The nights' seeing was mediocre. However, I was able to image on
the screen, in real time, the Horsehead Nebula. It was faint but it
was there. Not bad at all! Andromeda seemed to have less dark lane
then the Stellacam. But with visual examination through the
eyepiece, I think this was a result of poor seeing, not the camera.
The only thing I missed with the camera was the hand pendant that
the Stellacam has. But then, I didn't miss having that pendant
hanging around in the dark either. So it's about a wash there.
need to extensively explore the features in the camera. I will try
to report more about the camera through the rest of the season. As
it stands now I am selling my Stellacam II. If anyone is interested
I can make you a good deal. Finally, don't get me wrong here,
Stellacam II is a great camera and is well suited for use with
better tracking than I can achieve with my Dob/platform combo.
Palm Spring California
Due to the fact I was getting older and also wear glasses, I was having major difficulty with eye strain. The Mallin
Cam has been nothing short of extraordinary. Watching
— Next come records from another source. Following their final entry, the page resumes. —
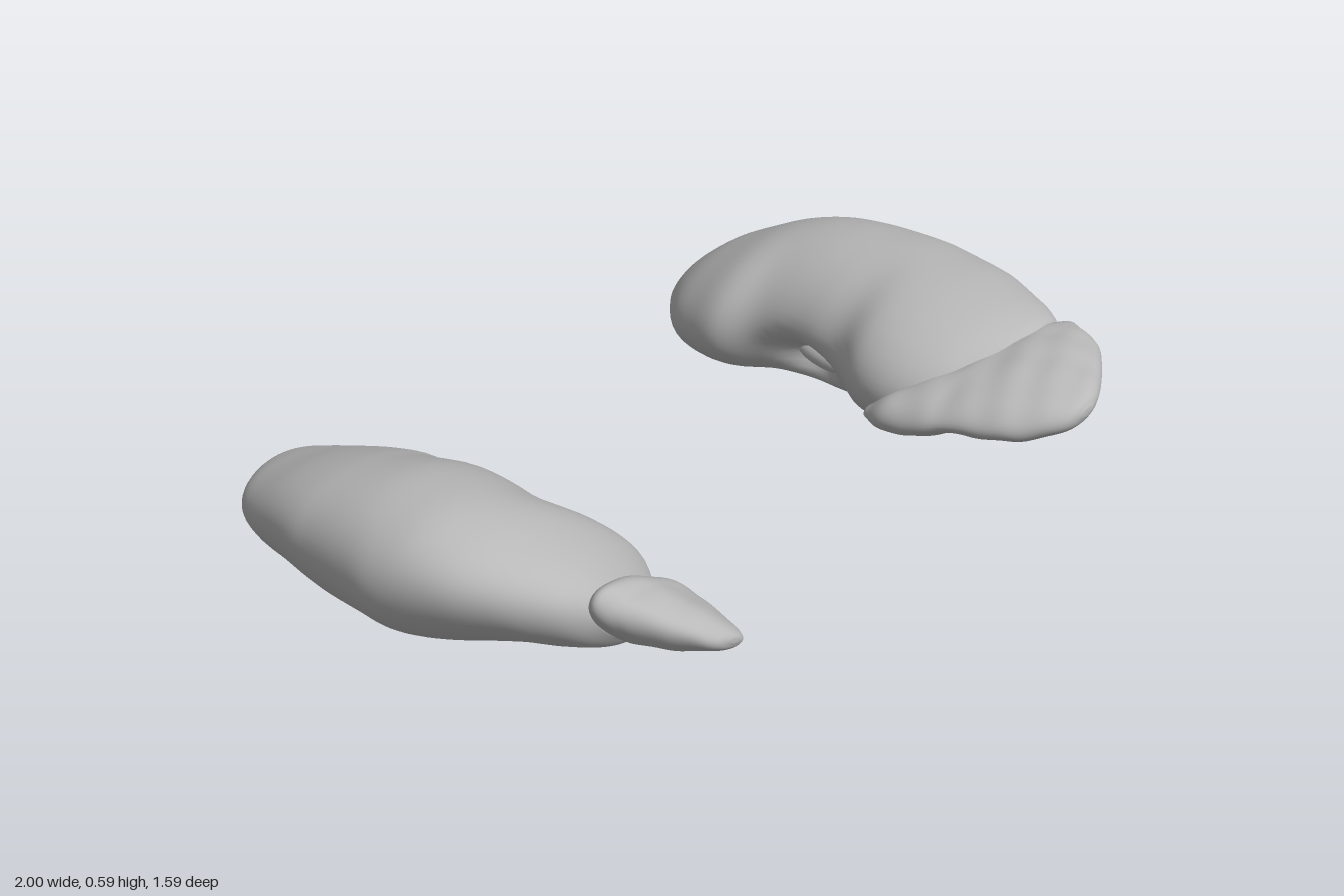
import * as THREE from 'three';

const SIDES = 56;
const STEPS = 72;

// Lofts leaning ellipses along z. Each station is [z, xMin, xMax, yMin, yMax, lean];
// shape(point, angle) can move each vertex afterwards.
function loft(stations, shape) {
  const curve = (pick) => new THREE.CatmullRomCurve3(
    stations.map((s) => new THREE.Vector3(...pick.map((k) => s[k]))), false, 'catmullrom', 0.5);
  const spread = curve([0, 1, 2]);
  const height = curve([5, 3, 4]);
  const positions = [];
  const index = [];
  const ends = [];
  for (let i = 0; i <= STEPS; i++) {
    const s = spread.getPoint(i / STEPS);
    const h = height.getPoint(i / STEPS);
    const cx = (s.y + s.z) / 2, a = (s.z - s.y) / 2;
    const cy = (h.y + h.z) / 2, b = (h.z - h.y) / 2;
    if (i === 0 || i === STEPS) ends.push([cx, cy, s.x]);
    for (let j = 0; j < SIDES; j++) {
      const t = (j / SIDES) * Math.PI * 2;
      const p = new THREE.Vector3(cx + a * Math.cos(t), cy + b * Math.sin(t + h.x), s.x);
      shape(p, t);
      positions.push(p.x, p.y, p.z);
    }
  }
  for (let i = 0; i < STEPS; i++) {
    for (let j = 0; j < SIDES; j++) {
      const k = (j + 1) % SIDES;
      const a = i * SIDES + j, b = i * SIDES + k;
      index.push(a, b, b + SIDES, a, b + SIDES, a + SIDES);
    }
  }
  // close both poles
  const first = positions.length / 3;
  ends.forEach((e) => positions.push(...e));
  for (let j = 0; j < SIDES; j++) {
    const k = (j + 1) % SIDES;
    index.push(first, k, j, first + 1, STEPS * SIDES + j, STEPS * SIDES + k);
  }
  const geometry = new THREE.BufferGeometry();
  geometry.setAttribute('position', new THREE.Float32BufferAttribute(positions, 3));
  geometry.setIndex(index);
  geometry.computeVertexNormals();
  return geometry;
}

// Presses a hollow into the inner side of a kidney
function hollow(zCentre, angle, push) {
  return (p, t) => {
    const d = Math.atan2(Math.sin(t - angle), Math.cos(t - angle));
    p.x += push * Math.exp(-((d / 0.3) ** 2) - ((p.z - zCentre) / 0.1) ** 2);
  };
}

// Uneven surface of the glands
function lumpy(p) {
  p.y += 0.003 * Math.sin(p.x * 38 + p.z * 17) * Math.sin(p.z * 41 - p.x * 13);
}

const leftKidneyStations = [
  [-0.598, 0.66, 0.70, 0.26, 0.285, 0.1],
  [-0.58, 0.58, 0.77, 0.215, 0.31, 0.1],
  [-0.55, 0.53, 0.82, 0.185, 0.35, 0.1],
  [-0.48, 0.46, 0.885, 0.155, 0.41, 0.1],
  [-0.4, 0.425, 0.925, 0.14, 0.46, 0.08],
  [-0.3, 0.41, 0.96, 0.14, 0.515, 0.05],
  [-0.2, 0.455, 0.98, 0.145, 0.55, 0],
  [-0.1, 0.46, 0.995, 0.153, 0.57, -0.03],
  [0, 0.45, 1.0, 0.165, 0.58, -0.03],
  [0.1, 0.435, 0.99, 0.187, 0.587, 0],
  [0.2, 0.375, 0.97, 0.213, 0.59, 0.03],
  [0.3, 0.36, 0.94, 0.245, 0.587, 0.08],
  [0.4, 0.385, 0.89, 0.28, 0.575, 0.13],
  [0.47, 0.44, 0.85, 0.317, 0.56, 0.18],
  [0.52, 0.53, 0.80, 0.37, 0.54, 0.2],
  [0.545, 0.62, 0.72, 0.43, 0.50, 0.2],
];

const rightKidneyStations = [
  [-0.795, -0.62, -0.58, 0.16, 0.19, -0.4],
  [-0.78, -0.70, -0.51, 0.10, 0.245, -0.45],
  [-0.74, -0.79, -0.46, 0.065, 0.295, -0.5],
  [-0.68, -0.87, -0.42, 0.04, 0.335, -0.5],
  [-0.6, -0.91, -0.385, 0.015, 0.375, -0.5],
  [-0.5, -0.94, -0.365, 0.003, 0.425, -0.5],
  [-0.4, -0.965, -0.385, 0.02, 0.465, -0.43],
  [-0.32, -0.975, -0.43, 0.045, 0.49, -0.35],
  [-0.2, -0.99, -0.435, 0.075, 0.52, -0.28],
  [-0.1, -1.0, -0.45, 0.1, 0.53, -0.25],
  [0, -0.985, -0.45, 0.12, 0.53, -0.32],
  [0.1, -0.95, -0.39, 0.13, 0.51, -0.45],
  [0.18, -0.90, -0.37, 0.135, 0.48, -0.55],
  [0.25, -0.84, -0.41, 0.145, 0.445, -0.6],
  [0.31, -0.77, -0.48, 0.175, 0.40, -0.65],
  [0.35, -0.68, -0.57, 0.24, 0.34, -0.65],
];

const leftGlandStations = [
  [0.285, 0.32, 0.345, 0.36, 0.385, 0.2],
  [0.35, 0.297, 0.41, 0.34, 0.44, 0.2],
  [0.45, 0.31, 0.60, 0.345, 0.495, 0.25],
  [0.51, 0.33, 0.83, 0.365, 0.53, 0.3],
  [0.58, 0.35, 0.825, 0.37, 0.545, 0.28],
  [0.65, 0.375, 0.79, 0.38, 0.545, 0.25],
  [0.7, 0.405, 0.73, 0.395, 0.54, 0.25],
  [0.75, 0.445, 0.655, 0.425, 0.53, 0.25],
  [0.78, 0.48, 0.60, 0.45, 0.515, 0.25],
  [0.793, 0.52, 0.56, 0.475, 0.495, 0.25],
];

const rightGlandStations = [
  [0.1, -0.385, -0.37, 0.125, 0.15, -0.7],
  [0.16, -0.45, -0.365, 0.11, 0.19, -0.7],
  [0.25, -0.60, -0.36, 0.115, 0.29, -0.75],
  [0.34, -0.72, -0.365, 0.14, 0.41, -0.8],
  [0.4, -0.69, -0.38, 0.16, 0.39, -0.75],
  [0.46, -0.635, -0.40, 0.18, 0.355, -0.7],
  [0.52, -0.575, -0.415, 0.205, 0.315, -0.7],
  [0.55, -0.53, -0.435, 0.225, 0.285, -0.7],
  [0.56, -0.49, -0.46, 0.245, 0.265, -0.7],
];

export function createModel() {
  const model = new THREE.Group();
  const tissue = new THREE.MeshStandardMaterial({ color: 0xb8b8b8 });
  tissue.name = 'grey tissue';

  const add = (name, geometry) => {
    const mesh = new THREE.Mesh(geometry, tissue);
    mesh.name = name;
    model.add(mesh);
    return mesh;
  };

  // kidneys, hollowed on the sides that face each other
  add('leftKidney', loft(leftKidneyStations, hollow(-0.05, Math.PI + 0.4, 0.1)));
  add('rightKidney', loft(rightKidneyStations, hollow(-0.16, -0.4, -0.1)));

  // wedge-shaped glands capping the front poles
  add('leftGland', loft(leftGlandStations, lumpy));
  add('rightGland', loft(rightGlandStations, lumpy));

  // soft folds inside the hollows
  const fold = new THREE.SphereGeometry(1, 24, 16);
  const folds = [
    ['leftFold', 0.57, 0.29, -0.02, 0.04, 0.035, 0.11],
    ['rightFold', -0.56, 0.17, -0.13, 0.04, 0.035, 0.12],
  ];
  for (const [name, x, y, z, sx, sy, sz] of folds) {
    const mesh = add(name, fold);
    mesh.position.set(x, y, z);
    mesh.scale.set(sx, sy, sz);
  }
  return model;
}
the night views through a monitor instead of an eyepiece has cleared my eye strain and brought back the enjoyment of discovering
the skies. The views are unbelievable and best of all I
can share the views (real time) with family and visitors, l love to hear their oh's and ah's. I still remember with eyepieces,
trying to show people what the skies were displaying and then
having to go through the pain of refocusing after each visitor had to fine focus for their vision. I have a box that
arrived from Meade of a set of eyepieces, I have not used one of them
yet. I highly recommend this camera to anyone. I think it's time everyone gets a chance to see what the night sky really
looks like. Thanks so much.
P.S. I will be upgrading in the very near future.
Carp, Ontario, Canada